David, the 12-year-old "bubble boy," died last year because a bone marrow transplant that had held out hope for a normal life instead infected his immune-deficient body with a common virus that "ran amok," causing incurable cancer, his doctor said today.

An analysis of David's autopsy by researchers at four medical institutions produced the "first conclusive evidence of cancer developing in a human being after infection by a virus," said Dr. William T. Shearer, David's physician and a professor of pediatrics at the Baylor School of Medicine here.

Doctors have long believed that common viruses, under highly selective circumstances, can cause cancer in humans.

The analysis was published in this week's New England Journal of Medicine.

"He is the patient who has tied together infections by viruses and the development of cancer," Shearer said of his world-famous patient. The boy's last name has been withheld by hospital officials to protect his family's privacy.

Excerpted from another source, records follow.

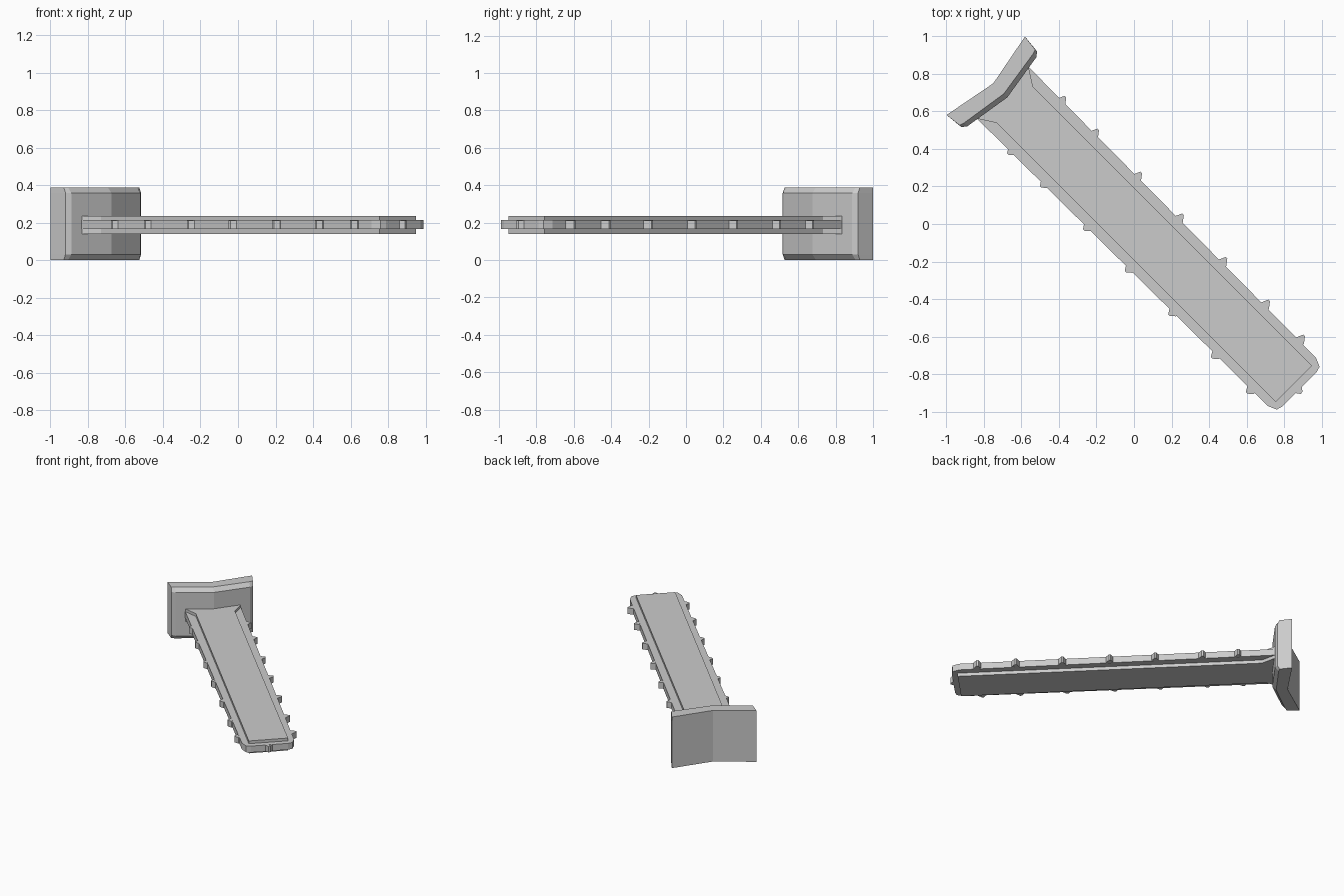
import bpy
import bmesh
from math import sqrt

if "Cube" in bpy.data.objects:
    bpy.data.objects.remove(bpy.data.objects["Cube"])


def to_xy(u, v):
    # u runs along the diagonal blade, v runs across it
    return (u + v) / sqrt(2), (v - u) / sqrt(2)


def mirrored(half):
    # close a half outline (v >= 0) by mirroring it across v = 0
    return half + [(u, -v) for u, v in reversed(half) if v > 0]


def loft(name, sections):
    # stack matching outlines at rising heights into one closed solid
    bm = bmesh.new()
    rings = [[bm.verts.new((*to_xy(u, v), z)) for u, v in pts]
             for z, pts in sections]
    n = len(rings[0])
    for a, b in zip(rings, rings[1:]):
        for i in range(n):
            j = (i + 1) % n
            bm.faces.new((a[i], a[j], b[j], b[i]))
    caps = [bm.faces.new(rings[0]), bm.faces.new(rings[-1])]
    bmesh.ops.triangulate(bm, faces=caps)
    bmesh.ops.recalc_face_normals(bm, faces=bm.faces[:])
    mesh = bpy.data.meshes.new(name)
    bm.to_mesh(mesh)
    bm.free()
    obj = bpy.data.objects.new(name, mesh)
    bpy.context.collection.objects.link(obj)
    return obj


def prism(name, pts, z0, z1):
    return loft(name, [(z0, pts), (z1, pts)])


# bent end plate with chamfered front edges at top and bottom
full = mirrored([(-1.061, 0), (-1.118, 0.296), (-1.016, 0.285),
                 (-0.997, 0.26), (-0.955, 0)])
trim = mirrored([(-1.061, 0), (-1.118, 0.296), (-1.03, 0.285),
                 (-1.022, 0.26), (-0.982, 0)])
loft("end_plate", [(0, trim), (0.03, full), (0.358, full), (0.388, trim)])

# thin blade body with clipped tip corners
body = mirrored([(-1.02, 0.195), (1.19, 0.182), (1.238, 0.162), (1.247, 0.13)])
prism("blade_body", body, 0.165, 0.213)

# thicker central panel standing proud on both faces, flared at the plate
panel = mirrored([(-1.02, 0.195), (-0.985, 0.192), (-0.898, 0.136),
                  (1.206, 0.137)])
prism("blade_panel", panel, 0.14, 0.234)

# small teeth along both long edges
for i, u in enumerate([-0.737, -0.49, -0.165, 0.15, 0.478, 0.8, 1.064]):
    for side, height in (("right", 0.222), ("left", 0.212)):
        s = 1 if side == "right" else -1
        tooth = [(u - 0.03, 0.17), (u - 0.022, 0.19), (u - 0.008, height),
                 (u + 0.004, height), (u + 0.028, 0.19), (u + 0.03, 0.17)]
        prism(f"tooth_{side}_{i}", [(a, s * b) for a, b in tooth], 0.166, 0.212)

# single tooth at the tip
prism("tooth_tip", [(1.22, -0.04), (1.245, -0.03), (1.27, -0.012),
                    (1.268, 0.002), (1.245, 0.022), (1.22, 0.03)], 0.166, 0.212)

David received the Epstein-Barr virus -- perhaps best known as the agent that causes infectious mononucleosis -- from the bone marrow of his older sister, Katherine. She was the donor in an October 1983 transplant operation that was supposed to trigger the growth of an immune system in David, freeing him from the latest in a series of germ-free plastic "bubbles" he had lived in since being born with severe combined immune deficiency (SCID).

The transplant never "took," and David died Feb. 22, 1984, as a result of massive bleeding from tumors that attacked his intestines, liver, lungs and brain.

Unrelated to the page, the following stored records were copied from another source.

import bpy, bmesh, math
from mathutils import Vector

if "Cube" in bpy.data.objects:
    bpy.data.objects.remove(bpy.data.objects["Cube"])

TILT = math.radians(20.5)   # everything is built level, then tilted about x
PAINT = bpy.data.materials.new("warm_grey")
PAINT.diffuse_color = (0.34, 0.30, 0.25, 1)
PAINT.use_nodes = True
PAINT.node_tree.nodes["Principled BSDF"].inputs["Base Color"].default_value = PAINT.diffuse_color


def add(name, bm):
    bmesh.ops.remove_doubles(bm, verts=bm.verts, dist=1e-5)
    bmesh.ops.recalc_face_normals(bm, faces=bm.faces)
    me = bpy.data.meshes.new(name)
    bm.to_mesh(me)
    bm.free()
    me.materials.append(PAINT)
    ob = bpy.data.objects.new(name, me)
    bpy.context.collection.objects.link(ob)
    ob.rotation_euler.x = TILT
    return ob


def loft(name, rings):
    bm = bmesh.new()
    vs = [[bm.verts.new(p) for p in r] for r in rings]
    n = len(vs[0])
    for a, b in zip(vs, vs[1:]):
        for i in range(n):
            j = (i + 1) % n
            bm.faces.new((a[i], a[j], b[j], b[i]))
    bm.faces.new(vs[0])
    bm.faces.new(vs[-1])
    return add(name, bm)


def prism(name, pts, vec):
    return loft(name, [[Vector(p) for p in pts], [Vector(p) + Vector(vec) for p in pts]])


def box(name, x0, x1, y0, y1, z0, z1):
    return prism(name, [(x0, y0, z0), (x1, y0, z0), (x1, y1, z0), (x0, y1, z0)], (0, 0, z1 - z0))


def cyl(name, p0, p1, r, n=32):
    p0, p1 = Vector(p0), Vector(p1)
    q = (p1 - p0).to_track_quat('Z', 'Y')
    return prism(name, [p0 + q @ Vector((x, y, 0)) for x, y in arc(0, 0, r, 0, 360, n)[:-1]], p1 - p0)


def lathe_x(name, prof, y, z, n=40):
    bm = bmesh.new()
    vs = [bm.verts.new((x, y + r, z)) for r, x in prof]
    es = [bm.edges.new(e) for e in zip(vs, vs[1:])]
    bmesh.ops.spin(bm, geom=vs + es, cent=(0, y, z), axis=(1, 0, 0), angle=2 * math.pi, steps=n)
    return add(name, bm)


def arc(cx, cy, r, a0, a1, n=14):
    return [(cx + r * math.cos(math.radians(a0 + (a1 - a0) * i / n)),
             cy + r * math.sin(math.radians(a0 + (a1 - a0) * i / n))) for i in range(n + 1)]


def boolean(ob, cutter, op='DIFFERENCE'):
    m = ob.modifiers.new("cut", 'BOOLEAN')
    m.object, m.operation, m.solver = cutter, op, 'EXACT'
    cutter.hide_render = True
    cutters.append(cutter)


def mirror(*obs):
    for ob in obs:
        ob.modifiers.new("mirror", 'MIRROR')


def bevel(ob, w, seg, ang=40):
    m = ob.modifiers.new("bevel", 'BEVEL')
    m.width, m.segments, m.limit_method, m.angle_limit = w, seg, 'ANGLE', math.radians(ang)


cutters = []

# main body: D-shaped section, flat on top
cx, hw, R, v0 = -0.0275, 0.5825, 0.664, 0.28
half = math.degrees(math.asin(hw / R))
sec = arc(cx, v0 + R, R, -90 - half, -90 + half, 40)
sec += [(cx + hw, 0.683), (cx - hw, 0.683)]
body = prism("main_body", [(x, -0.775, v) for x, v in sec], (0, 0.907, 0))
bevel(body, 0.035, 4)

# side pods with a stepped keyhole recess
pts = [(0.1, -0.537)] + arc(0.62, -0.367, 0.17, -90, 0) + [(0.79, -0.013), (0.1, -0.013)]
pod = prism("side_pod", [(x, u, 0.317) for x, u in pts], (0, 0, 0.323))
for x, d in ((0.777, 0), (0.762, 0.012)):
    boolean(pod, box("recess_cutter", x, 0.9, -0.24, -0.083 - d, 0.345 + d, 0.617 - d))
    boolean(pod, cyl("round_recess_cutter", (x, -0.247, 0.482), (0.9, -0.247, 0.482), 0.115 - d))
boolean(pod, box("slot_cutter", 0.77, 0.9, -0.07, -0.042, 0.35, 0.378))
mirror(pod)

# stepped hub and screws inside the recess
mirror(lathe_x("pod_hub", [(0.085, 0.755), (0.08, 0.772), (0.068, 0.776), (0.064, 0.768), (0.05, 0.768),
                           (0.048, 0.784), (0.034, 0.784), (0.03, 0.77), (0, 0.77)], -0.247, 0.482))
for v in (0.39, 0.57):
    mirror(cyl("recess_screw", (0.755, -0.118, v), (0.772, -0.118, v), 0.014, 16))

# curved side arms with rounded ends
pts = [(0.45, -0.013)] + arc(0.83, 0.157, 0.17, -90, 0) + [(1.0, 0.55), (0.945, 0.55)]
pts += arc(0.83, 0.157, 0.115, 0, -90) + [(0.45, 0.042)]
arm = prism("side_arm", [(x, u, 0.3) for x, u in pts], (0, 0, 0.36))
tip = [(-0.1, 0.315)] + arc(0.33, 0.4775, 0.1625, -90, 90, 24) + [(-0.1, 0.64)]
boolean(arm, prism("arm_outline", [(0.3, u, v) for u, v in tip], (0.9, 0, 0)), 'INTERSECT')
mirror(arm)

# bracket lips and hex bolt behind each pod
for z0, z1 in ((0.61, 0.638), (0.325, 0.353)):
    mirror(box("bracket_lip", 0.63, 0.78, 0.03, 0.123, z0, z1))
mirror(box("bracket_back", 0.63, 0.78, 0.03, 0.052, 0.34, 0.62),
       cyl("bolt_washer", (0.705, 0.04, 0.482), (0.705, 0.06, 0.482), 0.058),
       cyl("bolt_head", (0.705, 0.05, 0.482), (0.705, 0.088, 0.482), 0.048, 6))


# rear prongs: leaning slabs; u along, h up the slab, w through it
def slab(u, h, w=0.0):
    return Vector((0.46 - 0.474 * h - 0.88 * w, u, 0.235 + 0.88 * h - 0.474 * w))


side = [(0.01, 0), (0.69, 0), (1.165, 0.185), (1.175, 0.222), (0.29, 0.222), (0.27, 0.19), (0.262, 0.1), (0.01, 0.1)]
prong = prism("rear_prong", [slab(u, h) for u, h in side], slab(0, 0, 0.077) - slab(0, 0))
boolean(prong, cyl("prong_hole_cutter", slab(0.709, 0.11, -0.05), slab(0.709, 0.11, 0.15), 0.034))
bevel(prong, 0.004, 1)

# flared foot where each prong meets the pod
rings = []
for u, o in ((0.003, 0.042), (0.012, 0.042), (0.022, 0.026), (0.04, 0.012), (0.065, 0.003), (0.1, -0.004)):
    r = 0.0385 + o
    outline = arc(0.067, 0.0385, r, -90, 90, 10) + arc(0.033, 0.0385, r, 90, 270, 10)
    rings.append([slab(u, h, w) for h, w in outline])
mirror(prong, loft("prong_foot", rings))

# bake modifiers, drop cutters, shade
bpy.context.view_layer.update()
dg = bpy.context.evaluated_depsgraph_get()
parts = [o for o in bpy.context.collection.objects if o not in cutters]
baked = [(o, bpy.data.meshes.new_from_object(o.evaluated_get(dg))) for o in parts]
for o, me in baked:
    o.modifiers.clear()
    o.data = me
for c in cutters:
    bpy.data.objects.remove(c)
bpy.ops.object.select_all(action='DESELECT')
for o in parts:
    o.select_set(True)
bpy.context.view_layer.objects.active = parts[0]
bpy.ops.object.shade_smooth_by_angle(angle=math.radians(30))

More than 90 percent of adults have EB virus in a latent state in their blood cells, Shearer said, and researchers have long known that a transplant can activate it.

The procedure poses little risk for recipients whose immune systems are in order; the "T-cells" in their blood can overwhelm the invading virus. However, if recipients are immune deficient, as David was, or if they have received immuno-suppressant drugs to decrease the chance that their body will reject the transplant, the risk increases of the virus going berserk and triggering the uncontrollable growth of malignant cells.

Shearer said the findings from David's case will not alter the medical protocol for such transplants, but will provide a "fuller understanding" of the risks involved. He said approximately 10 percent of all bone marrow and organ transplant recipients develop cancer, and that "David himself signed the consent form that described that risk."

SCID afflicts one child in 100,000. David's treatment was unique -- no patient ever lived longer in a germ-free environment.

The boy, who had a high IQ, lived his last years at his suburban Houston home in a three-room plastic compartment complete with a small piano, a telephone hookup to school and an assortment of books and toys.

It was not until his dying days, when he was removed from the bubble for treatment, that David knew the touch of his mother's skin.

Babies born with SCID today are given bone marrow transplants shortly after birth, using technologies unavailable when David was born. Dozens of SCID babies have survived the transplants and developed immune systems even when no perfectly matched donor can be found.

Shearer said he does not know why David's transplant did not "take"; had it worked, he said, the boy might have developed immune agents in time to fight off the EB virus.

"I don't think I will ever know" why the transplant failed, he said. "That is one of the burdens of my life." One possibility, he said, is that, relative to body weight, David received many fewer marrow cells than an infant recipient would.